[Stored data entries]
● ● ●

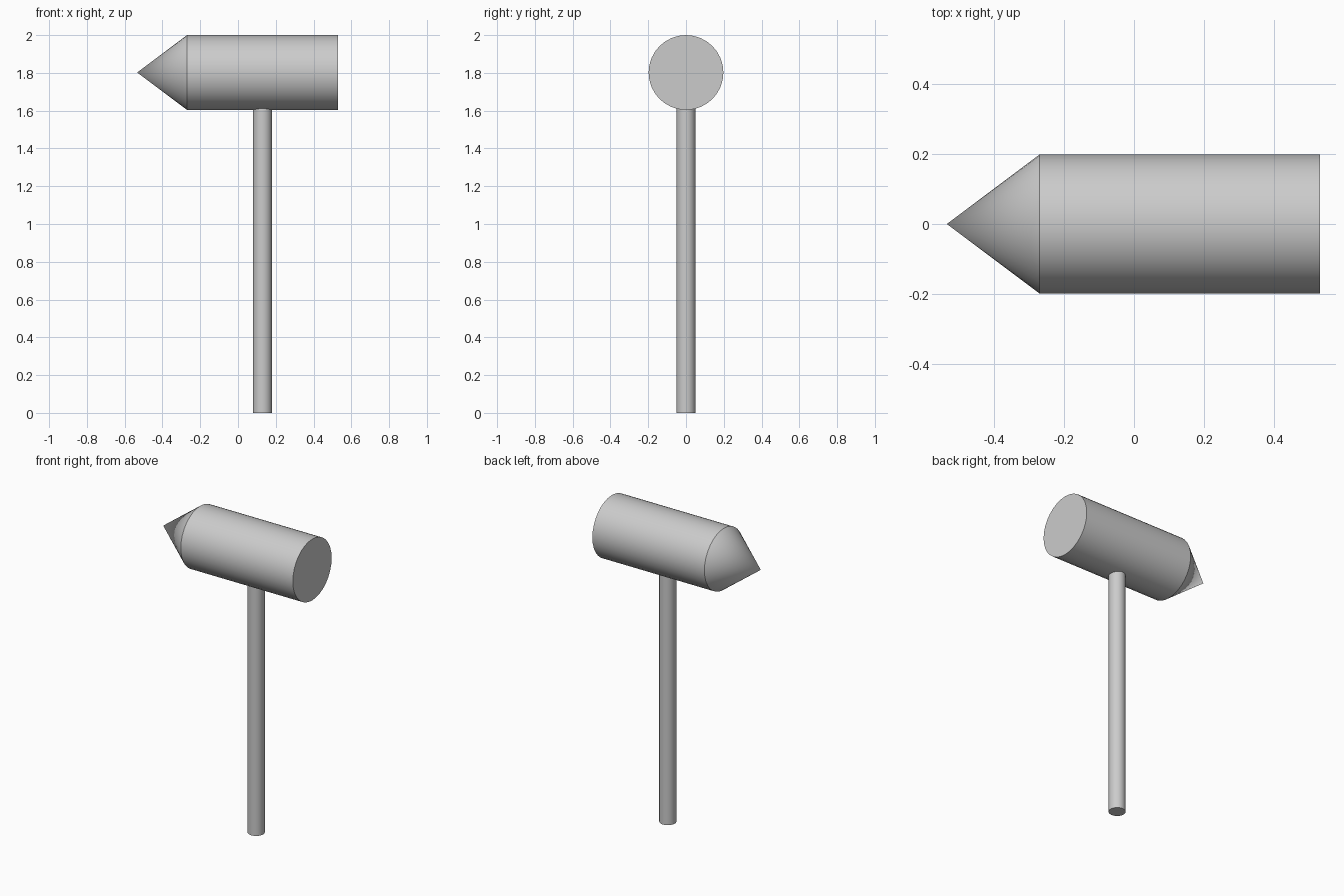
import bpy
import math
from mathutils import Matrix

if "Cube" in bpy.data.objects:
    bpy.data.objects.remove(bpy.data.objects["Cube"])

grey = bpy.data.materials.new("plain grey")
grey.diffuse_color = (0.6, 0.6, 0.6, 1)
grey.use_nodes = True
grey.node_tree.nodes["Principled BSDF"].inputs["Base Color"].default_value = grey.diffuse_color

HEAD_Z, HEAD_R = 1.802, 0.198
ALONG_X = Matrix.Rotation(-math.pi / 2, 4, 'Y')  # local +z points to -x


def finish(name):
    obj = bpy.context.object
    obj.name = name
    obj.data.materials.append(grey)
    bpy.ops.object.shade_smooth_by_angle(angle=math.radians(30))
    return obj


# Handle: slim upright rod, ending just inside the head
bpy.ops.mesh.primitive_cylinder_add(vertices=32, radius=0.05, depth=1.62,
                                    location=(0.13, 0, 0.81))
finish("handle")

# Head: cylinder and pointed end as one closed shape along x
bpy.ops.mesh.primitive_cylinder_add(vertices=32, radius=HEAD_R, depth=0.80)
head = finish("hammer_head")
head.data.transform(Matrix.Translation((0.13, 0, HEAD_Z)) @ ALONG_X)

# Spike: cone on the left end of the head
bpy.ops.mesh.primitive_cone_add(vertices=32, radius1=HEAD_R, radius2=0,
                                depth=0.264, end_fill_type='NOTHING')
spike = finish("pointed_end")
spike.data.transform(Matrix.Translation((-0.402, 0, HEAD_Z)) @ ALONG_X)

● ● ●

> Your goal: Show every line of the data that includes the string "mesh".

> Output below:
bpy.ops.mesh.primitive_cylinder_add(vertices=32, radius=0.05, depth=1.62,
bpy.ops.mesh.primitive_cylinder_add(vertices=32, radius=HEAD_R, depth=0.80)
bpy.ops.mesh.primitive_cone_add(vertices=32, radius1=HEAD_R, radius2=0,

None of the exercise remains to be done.